The man holding the plastic bag raises his arms over his head and moves them slowly back and forth, back and forth. His face is hidden under his hood, and the rain falls around him and the lump at his feet. Cars, oncoming, stop, their red taillights glaring through the rain. The man with the plastic bag looped around his fingers kneels down and touches the lump; it doesn’t respond. He touches it again, pushing it gently, then forcefully—hey man, hey man, get up. you okay? You okay, man? Hey…hey. The man with the plastic bag looks south; the police station is just down the way, on the next block, but the cars are coming and honking and drivers are yelling and hanging out of windows trying to see what’s going on. He can’t just leave, and so he stands there, arms still raised.

Sirens warble through the watery air, making the man holding the plastic bag feel like he’s underwater. He keeps his hands up, making himself taller and larger to ensure he’s seen. At his feet the lump still doesn’t move, and he’s afraid to look at it now. He isn’t sure, but a creeping feeling in his stomach tells him if he looks, there will be something he doesn’t want to see—something he won’t be able to handle. The police cars stop around him, lights flashing around the scene, and he lowers his arms. Men and women slide out of the cars, rushing forward. They’re asking questions he can’t answer, others are flapping their arms at the cars waiting and honking, unaware of the man lying in the street. Go around, go around… one of the cops calls, and the drivers in the cars begin cottoning on, making their left hand turns and craning their necks as they pass by, trying to understand what’s going on. Soon a barricade is set up around the man, blocking off the street, and the stream of traffic automatically makes the left turn; the people don’t even look anymore. The sirens of the ambulance can be heard, a little far off and then coming closer; the hospital is just down the street, not even five minutes away. More sirens on the horizon.
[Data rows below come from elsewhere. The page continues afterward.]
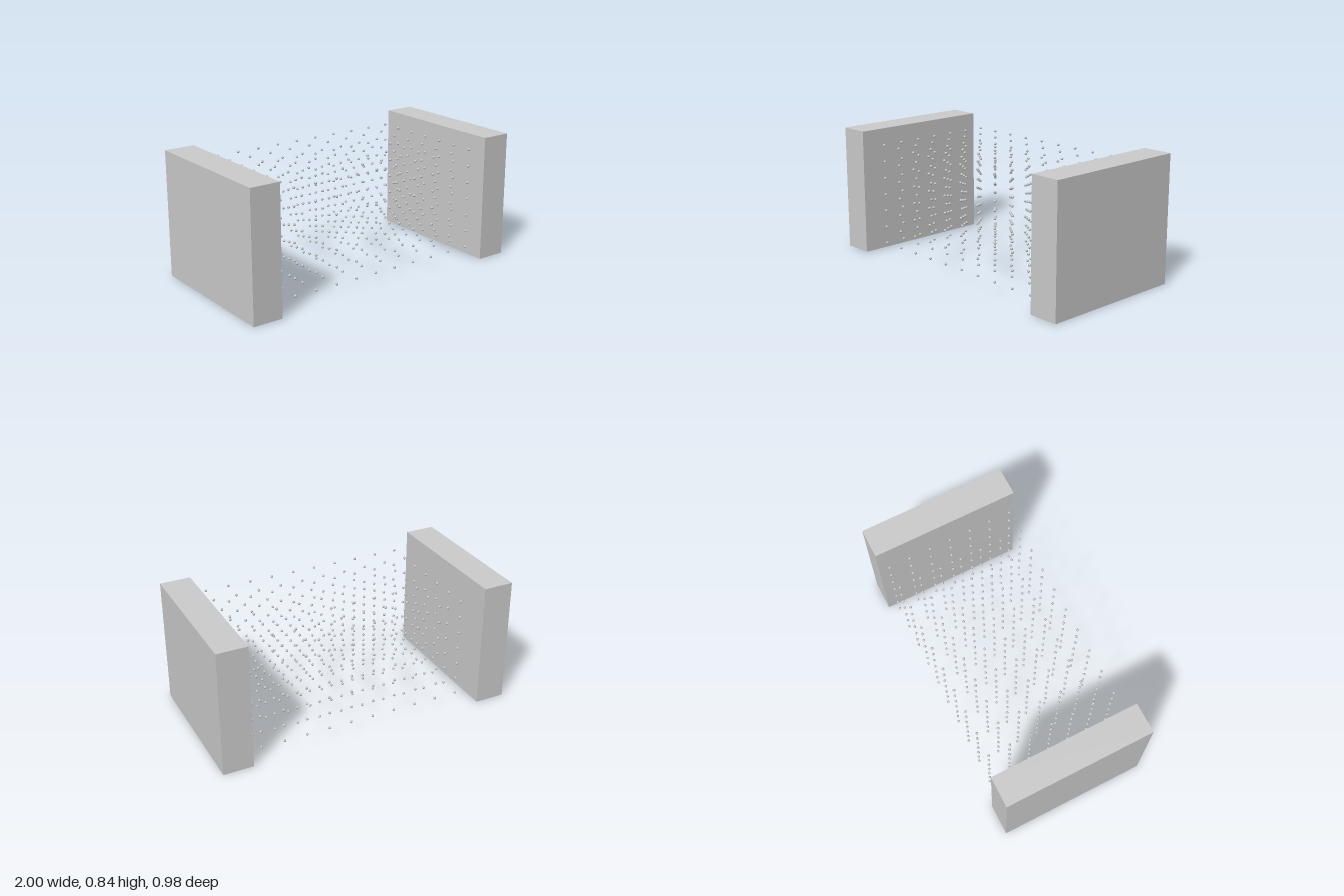
import * as THREE from 'three';

export function createModel() {
  const model = new THREE.Group();
  model.name = 'platesWithParticles';
  const grey = new THREE.MeshStandardMaterial({ color: 0xcccccc });

  // Two facing upright slabs
  const slab = new THREE.BoxGeometry(0.2, 0.84, 0.984);
  for (const side of [-1, 1]) {
    const plate = new THREE.Mesh(slab, grey);
    plate.name = side > 0 ? 'leftPlate' : 'rightPlate';
    plate.position.set(side * 0.9, 0.42, 0);
    model.add(plate);
  }

  // Regular lattice of tiny balls between the slabs
  const lattice = new THREE.Group();
  lattice.name = 'particleLattice';
  const ball = new THREE.SphereGeometry(0.009, 8, 6);
  const count = [10, 7, 7];
  const start = [-0.659, 0.083, -0.437];
  const step = [0.1538, 0.1128, 0.143];
  for (let i = 0; i < count[0]; i++) {
    for (let j = 0; j < count[1]; j++) {
      for (let k = 0; k < count[2]; k++) {
        const particle = new THREE.Mesh(ball, grey);
        particle.name = 'particle';
        particle.position.set(...[i, j, k].map((n, axis) => start[axis] + n * step[axis]));
        lattice.add(particle);
      }
    }
  }
  model.add(lattice);
  return model;
}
The man with the plastic bag has slipped away, leaving the lump behind because he knows something the hospital will find out later, if the lump ends up at the hospital at all.
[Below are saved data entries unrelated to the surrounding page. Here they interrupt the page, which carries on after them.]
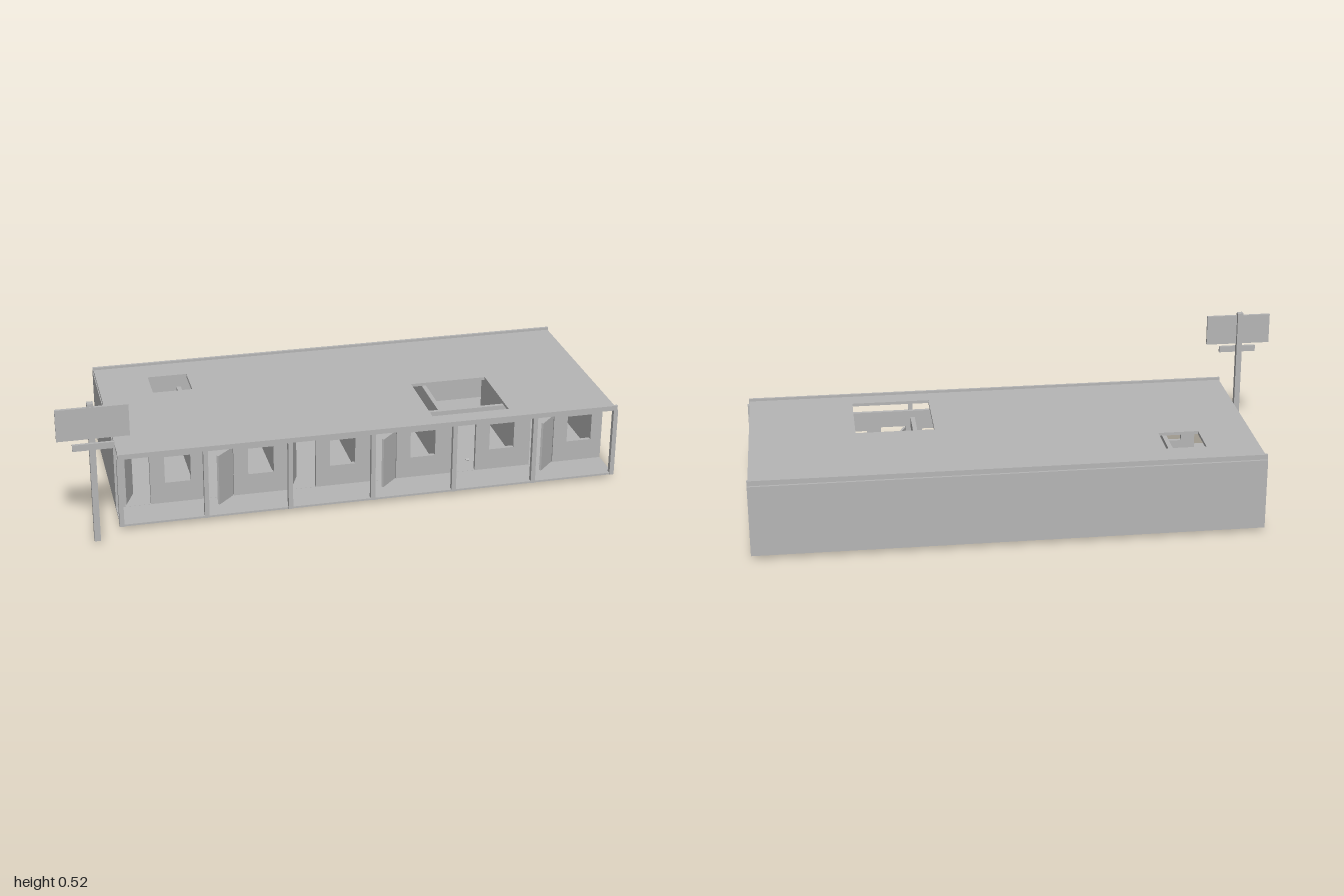
import * as THREE from 'three';

export function createModel() {
  const model = new THREE.Group();
  const grey = new THREE.MeshStandardMaterial({ color: 0xb6b6b6 });
  grey.name = 'concrete grey';

  const add = (name, geometry, parent = model) => {
    const mesh = new THREE.Mesh(geometry, grey);
    mesh.name = name;
    parent.add(mesh);
    return mesh;
  };
  // Box given by its low and high limits on each axis
  const box = (name, x0, x1, y0, y1, z0, z1) => {
    const mesh = add(name, new THREE.BoxGeometry(x1 - x0, y1 - y0, z1 - z0));
    mesh.position.set((x0 + x1) / 2, (y0 + y1) / 2, (z0 + z1) / 2);
    return mesh;
  };
  // Flat slab outline with rectangular holes, each [u0, u1, v0, v1]
  const rect = (path, [u0, u1, v0, v1]) => {
    path.moveTo(u0, v0);
    path.lineTo(u1, v0);
    path.lineTo(u1, v1);
    path.lineTo(u0, v1);
    path.closePath();
    return path;
  };
  const slab = (outline, holes, depth) => {
    const shape = rect(new THREE.Shape(), outline);
    shape.holes = holes.map((h) => rect(new THREE.Path(), h));
    return new THREE.ExtrudeGeometry(shape, { depth, bevelEnabled: false });
  };

  const left = -0.795, right = 0.993, pitch = 0.296, bays = 6;
  const bayStart = (i) => -0.79 + i * pitch;

  // Floor and outer walls; the right wall is low with a gap above
  box('floor', left, right, 0.015, 0.022, -0.41, 0.333);
  box('backWall', left, right, 0.015, 0.272, -0.423, -0.404);
  box('leftWall', left, left + 0.015, 0.022, 0.272, -0.404, 0.2);
  box('rightWall', right - 0.015, right, 0.015, 0.2, -0.404, 0.194);

  // Front wall with a doorway and a window in each bay
  const openings = [];
  for (let i = 0; i < bays; i++) {
    const b = bayStart(i);
    openings.push([b + 0.028, b + 0.118, 0.0225, 0.212], [b + 0.17, b + 0.262, 0.1, 0.2]);
  }
  add('frontWall', slab([left, right, 0.018, 0.272], openings, 0.014)).position.z = 0.19;

  // Roof with two broken openings, laid flat (v runs towards the back)
  const roof = add('roof', slab([left + 0.003, right - 0.003, -0.335, 0.412],
    [[-0.604, -0.46, 0.16, 0.3], [0.33, 0.612, -0.26, 0.024]], 0.011));
  roof.rotation.x = -Math.PI / 2;
  roof.position.y = 0.272;
  box('frontRoofTrim', left, right, 0.274, 0.292, 0.331, 0.34);
  box('backRoofTrim', left, right, 0.274, 0.292, -0.419, -0.409);

  // Porch posts and room partitions
  for (let i = 0; i <= bays; i++) {
    const x = bayStart(i) + (i === bays ? 0.004 : 0);
    box('porchPost', x - 0.008, x + 0.008, 0.015, 0.272, 0.317, 0.335);
    if (i > 0 && i < bays) box('partition', x - 0.008, x + 0.008, 0.022, 0.247, -0.273, 0.19);
  }

  // Doors: odd bays swing inwards from the left, even bays outwards from the right
  for (let i = 0; i < bays; i++) {
    const inward = i % 2 === 0;
    const hinge = new THREE.Group();
    hinge.name = 'door';
    hinge.position.set(bayStart(i) + (inward ? 0.03 : 0.114), 0.117, inward ? 0.188 : 0.198);
    hinge.rotation.y = inward ? 1.17 : Math.PI / 4;
    add('doorLeaf', new THREE.BoxGeometry(0.086, 0.189, 0.008), hinge)
      .position.x = inward ? 0.043 : -0.043;
    model.add(hinge);
  }
  box('doorPlate', 0.758, 0.784, 0.226, 0.241, 0.204, 0.209);

  // Fallen scraps on the floor below the large roof opening
  const scraps = [[0.45, 0.16, 0.025, 0.4], [0.49, 0.155, 0.02, -0.3], [0.51, 0.11, 0.03, 0.9],
    [0.54, 0.13, 0.05, -0.15], [0.48, 0.205, 0.06, -0.35]];
  for (const [x, z, length, turn] of scraps) {
    const scrap = add('scrap', new THREE.BoxGeometry(length, 0.004, 0.008));
    scrap.position.set(x, 0.0135, z);
    scrap.rotation.y = turn;
  }
  const splinter = add('splinter', new THREE.BoxGeometry(0.012, 0.026, 0.008));
  splinter.position.set(0.51, 0.0145, 0.115);
  splinter.rotation.x = 0.5;

  // Roadside sign
  box('signPole', -0.893, -0.872, 0.015, 0.525, 0.393, 0.416);
  box('signBoard', -1, -0.757, 0.4, 0.513, 0.407, 0.4175);
  box('smallSign', -0.95, -0.81, 0.363, 0.386, 0.416, 0.426);

  return model;
}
EMTs kneel down in the wet street and take the lump, the man’s, arm. They lift his damp sleeve up, exposing his wrist, and one of them places his fingers to the skin, waiting. He pulls his hand away and then pushes it down the front of the man’s filthy shirt to touch his chest; he waits. Again, he pulls his hand away and looks around, frowning. His colleague leans in as he speaks to him, nearly shouting over the din of the rain falling around them. The other EMT can just barely hear him, but the message is clear: …can’t find…pulse…
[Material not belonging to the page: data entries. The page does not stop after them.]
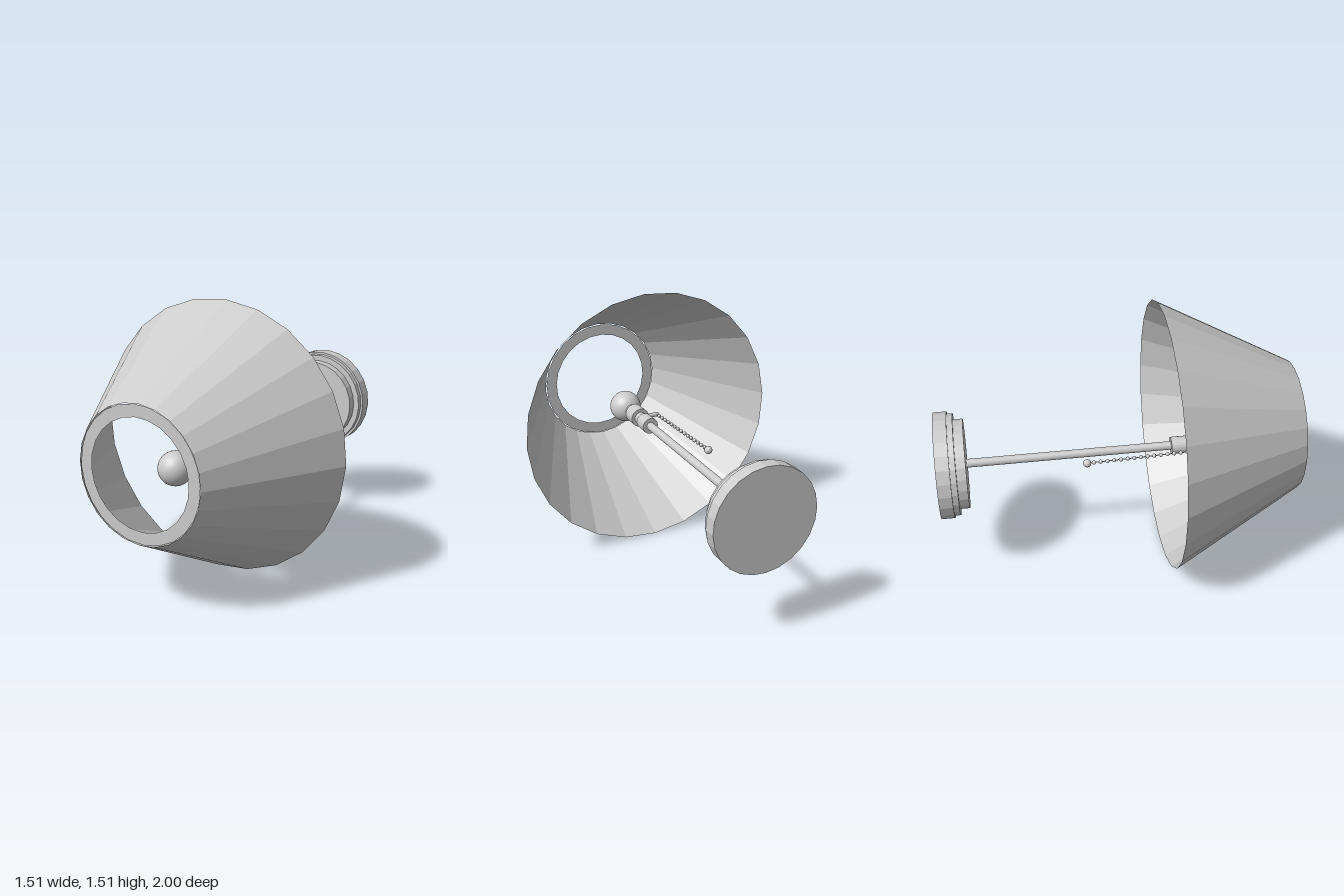
import * as THREE from 'three';

const smooth = new THREE.MeshStandardMaterial({ color: 0xcccccc });
const flat = new THREE.MeshStandardMaterial({ color: 0xcccccc, flatShading: true });
const thin = new THREE.MeshStandardMaterial({ color: 0xcccccc, flatShading: true, side: THREE.DoubleSide });

// The lamp lies along z; stem parts share one axis, the shade has its own
const AXIS = { x: -0.025, y: 0.692 };
const SHADE = { x: 0, y: 0.757 };

// Revolves [radius, z] pairs around an axis parallel to z
function turned(name, profile, axis, sides, material, start = 0) {
  const points = profile.map(([r, z]) => new THREE.Vector2(r, z));
  const geometry = new THREE.LatheGeometry(points, sides, start);
  geometry.rotateX(Math.PI / 2);
  const mesh = new THREE.Mesh(geometry, material);
  mesh.name = name;
  mesh.position.set(axis.x, axis.y, 0);
  return mesh;
}

function ball(name, radius, position, segments = 12) {
  const mesh = new THREE.Mesh(new THREE.SphereGeometry(radius, segments, Math.ceil(segments * 0.67)), smooth);
  mesh.name = name;
  mesh.position.copy(position);
  return mesh;
}

export function createModel() {
  const lamp = new THREE.Group();
  lamp.name = 'lamp';

  // Stepped foot
  lamp.add(turned('base', [
    [0, -1], [0.297, -1], [0.297, -0.925], [0.284, -0.925],
    [0.284, -0.893], [0.25, -0.893], [0.25, -0.84], [0, -0.84],
  ], AXIS, 24, flat, -0.04));

  // Stem
  lamp.add(turned('stem', [[0.024, -0.85], [0.024, 0.36]], AXIS, 20, smooth));

  // Socket: two cups with a narrower waist
  lamp.add(turned('socket', [
    [0, 0.31], [0.048, 0.31], [0.048, 0.4], [0.036, 0.4], [0.036, 0.45],
    [0.056, 0.45], [0.056, 0.54], [0.04, 0.54], [0.04, 0.6], [0, 0.6],
  ], AXIS, 20, flat));

  // Bulb
  const bulb = ball('bulb', 0.093, new THREE.Vector3(-0.022, 0.692, 0.66), 32);
  bulb.rotation.x = Math.PI / 2;
  lamp.add(bulb);

  // Pull switch arm on the side of the socket
  const arm = new THREE.Mesh(new THREE.CylinderGeometry(0.013, 0.013, 0.09, 12), smooth);
  arm.name = 'switchArm';
  arm.rotation.z = Math.PI / 2;
  arm.position.set(-0.085, 0.707, 0.425);
  lamp.add(arm);

  // Beaded pull chain
  const chain = new THREE.Group();
  chain.name = 'pullChain';
  const from = new THREE.Vector3(-0.118, 0.71, 0.425);
  const to = new THREE.Vector3(-0.146, 0.714, -0.18);
  const beads = 16;
  for (let i = 0; i < beads; i++) {
    chain.add(ball('chainBead', 0.0115, from.clone().lerp(to, i / beads)));
  }
  chain.add(ball('chainEnd', 0.023, to, 16));
  const cord = new THREE.Mesh(new THREE.TubeGeometry(new THREE.LineCurve3(from, to), 1, 0.003, 6), smooth);
  cord.name = 'chainCord';
  chain.add(cord);
  lamp.add(chain);

  // Faceted open shade and the flat ring inside its narrow end
  lamp.add(turned('shade', [[0.758, 0.262], [0.367, 1]], SHADE, 24, thin, -0.04));
  lamp.add(turned('shadeRing', [[0.363, 0.995], [0.296, 0.995]], SHADE, 24, thin, 0.05));

  return lamp;
}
Someone asks if they should take him to the hospital to be sure, and someone else answers, and they lift him onto a stretcher and roll him into the back of the ambulance. Maybe they turned the sirens on, just in case. Maybe they didn’t. At the hospital, the old man, rank and grimy, smelling of urine and stale breath, dirt mixed with rain water smeared across his dark skin, lies on a table. The doctor standing over him imagines the long vertical incision from sternum to belly, opening him and laying him bare like a frog or cat or the fetal pigs from school. The thought probably doesn’t make him sick or sad; it’s just a thought. But then maybe it does. Maybe death never gets easier, no matter how often you’ve seen it.

The old man is moved to the hospital morgue where he lies still against a hard metal table, tag on his toe: N/A, N/A, N/A—Unknown. Outside a doctor makes a call to social services—they should try to learn who he was, if he had any family, if anyone actually cares that he fell down and died last night. Maybe the doctor has seen this before, over and over—again and again. Maybe these bodies stayed the designated amount of days, and then were transferred to the next holding place, world still spinning unaware that it’s been relieved of the weight of their soul.

Inside the morgue, the light automatically shuts off—there’s been no movement for more than five minutes and they can’t waste any power. Outside the door, the hospital whirs, alive with electricity. Inside the morgue, the old man’s body sits, settles, decays—each cell, each molecule, fighting to get away.

The old man’s clothes, wet with rain, stinking of dirt and urine and sweat, will probably be burned. His body, placed in a box in the ground, in an unmarked grave. He won’t be able to look at the sky through the thin wooden ceiling. He won’t see the clouds or feel the wind. He won’t know it looks like rain.